- n. A woman who supports, protects, or champions someone or something, such as an institution, event, or cause; a sponsor or benefactor.
- n. A woman who possesses the right to grant an ecclesiastical benefice to a member of the clergy.
- n. A patron saint. See Usage Note at -ess.
from Wiktionary, Creative Commons Attribution/Share-Alike License
- n. A woman who sponsors or supports a given activity, person etc.; a female patron.
from the GNU version of the Collaborative International Dictionary of English
- n. A female patron or helper.
from The Century Dictionary and Cyclopedia
- n. A female patron.
from WordNet 3.0 Copyright 2006 by Princeton University. All rights reserved.
- n. a woman who is a patron or the wife of a patron
Eustace smiled meekly, but answered somewhat venomously nevertheless — “I, at least, am certain that I speak the truth, when I call my patroness a virgin undefiled.”
"I, at least, am certain that I speak the truth, when I call my patroness a virgin undefiled."
I agree that the patroness was a little too convenient and failed to show any actual persuasion on the part of Caffrey, but it was an easy fix that we all knew was coming.
St. Lucy is populary know as the patroness of eye ailments.
His relationship with his patroness was a comfortable and easy one, and he did not hesitate to ask directly, "Will he indeed find the gentlewoman he's seeking at Elford?"
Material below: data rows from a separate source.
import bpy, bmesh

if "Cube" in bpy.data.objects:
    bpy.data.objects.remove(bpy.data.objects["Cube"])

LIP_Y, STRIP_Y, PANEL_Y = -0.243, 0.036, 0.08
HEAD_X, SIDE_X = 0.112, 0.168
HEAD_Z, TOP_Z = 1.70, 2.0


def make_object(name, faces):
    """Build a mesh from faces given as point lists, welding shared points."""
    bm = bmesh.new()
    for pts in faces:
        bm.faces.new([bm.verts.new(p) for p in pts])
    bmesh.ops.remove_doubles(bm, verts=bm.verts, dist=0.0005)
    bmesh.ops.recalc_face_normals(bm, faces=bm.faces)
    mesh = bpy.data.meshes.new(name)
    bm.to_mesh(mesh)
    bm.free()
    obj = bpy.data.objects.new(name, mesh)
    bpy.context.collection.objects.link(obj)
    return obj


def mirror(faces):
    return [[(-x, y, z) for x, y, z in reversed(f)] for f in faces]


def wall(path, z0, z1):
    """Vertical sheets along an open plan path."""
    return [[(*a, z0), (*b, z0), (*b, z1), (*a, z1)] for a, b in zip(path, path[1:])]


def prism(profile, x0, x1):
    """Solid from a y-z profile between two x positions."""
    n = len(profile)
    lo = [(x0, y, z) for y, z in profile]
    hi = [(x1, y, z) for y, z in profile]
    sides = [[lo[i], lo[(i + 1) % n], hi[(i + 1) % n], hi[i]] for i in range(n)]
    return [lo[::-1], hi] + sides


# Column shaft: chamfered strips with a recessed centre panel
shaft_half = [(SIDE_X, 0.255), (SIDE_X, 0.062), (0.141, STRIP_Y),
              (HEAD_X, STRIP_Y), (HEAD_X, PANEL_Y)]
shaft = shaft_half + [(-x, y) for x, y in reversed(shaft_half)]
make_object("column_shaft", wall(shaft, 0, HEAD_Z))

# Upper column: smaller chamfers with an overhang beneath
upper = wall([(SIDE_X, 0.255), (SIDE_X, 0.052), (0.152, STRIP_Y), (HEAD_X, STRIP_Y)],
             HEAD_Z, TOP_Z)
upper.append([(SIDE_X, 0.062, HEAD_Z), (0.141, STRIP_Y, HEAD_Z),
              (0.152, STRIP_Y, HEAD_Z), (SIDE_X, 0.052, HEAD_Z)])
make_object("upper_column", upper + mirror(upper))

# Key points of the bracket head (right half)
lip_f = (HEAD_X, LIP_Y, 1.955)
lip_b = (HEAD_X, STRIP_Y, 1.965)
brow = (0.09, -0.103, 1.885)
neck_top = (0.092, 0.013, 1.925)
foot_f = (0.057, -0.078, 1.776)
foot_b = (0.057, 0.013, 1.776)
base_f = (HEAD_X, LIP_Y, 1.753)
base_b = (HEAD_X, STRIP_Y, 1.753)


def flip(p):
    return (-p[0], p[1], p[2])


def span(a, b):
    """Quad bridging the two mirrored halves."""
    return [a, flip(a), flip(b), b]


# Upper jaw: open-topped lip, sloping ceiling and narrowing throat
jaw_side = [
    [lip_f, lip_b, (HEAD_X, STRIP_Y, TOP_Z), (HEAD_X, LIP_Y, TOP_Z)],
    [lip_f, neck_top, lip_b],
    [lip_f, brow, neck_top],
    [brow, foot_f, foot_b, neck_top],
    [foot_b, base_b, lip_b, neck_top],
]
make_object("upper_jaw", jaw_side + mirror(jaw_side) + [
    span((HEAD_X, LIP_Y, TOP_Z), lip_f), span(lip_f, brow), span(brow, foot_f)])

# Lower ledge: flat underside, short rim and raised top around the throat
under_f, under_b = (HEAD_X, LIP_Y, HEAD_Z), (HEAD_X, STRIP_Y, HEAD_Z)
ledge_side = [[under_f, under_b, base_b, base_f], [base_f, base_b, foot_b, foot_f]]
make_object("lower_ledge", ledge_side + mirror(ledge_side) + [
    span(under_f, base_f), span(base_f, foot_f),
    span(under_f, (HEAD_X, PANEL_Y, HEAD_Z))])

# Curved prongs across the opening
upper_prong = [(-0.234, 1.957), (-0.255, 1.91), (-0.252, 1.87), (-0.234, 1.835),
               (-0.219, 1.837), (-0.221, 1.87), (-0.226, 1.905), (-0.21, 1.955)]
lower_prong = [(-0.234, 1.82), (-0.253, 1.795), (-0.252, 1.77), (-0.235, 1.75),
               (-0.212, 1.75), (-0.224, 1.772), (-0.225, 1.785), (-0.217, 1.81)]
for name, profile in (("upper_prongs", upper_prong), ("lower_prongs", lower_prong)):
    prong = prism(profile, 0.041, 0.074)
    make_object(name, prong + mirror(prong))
One of her new acquaintances was Mrs. Rayner Mann, a lady who desired to be known as the patroness of young people aiming at success on the stage or as musicians.
Nay, but first, he said, they must give their mites for a convent of the Clarisses, that was building at Castres, by the care of the holy Colette, whom he might call his patroness, unworthy as he was.
Now of these races, the British (I avoid the word Celtic, because you would expect me to say Keltic; and I don't mean to, lest you should be wanting me next to call the patroness of music St. Kekilia), the
German _Life of S. Dorothea_, the so-called patroness of Prussia?
My patroness is the Goddess Hecate, goddess of the crossroads on cold, windy nights when things go suddenly liminal and change is already flowing across the boundary between what couldn't be and what might become.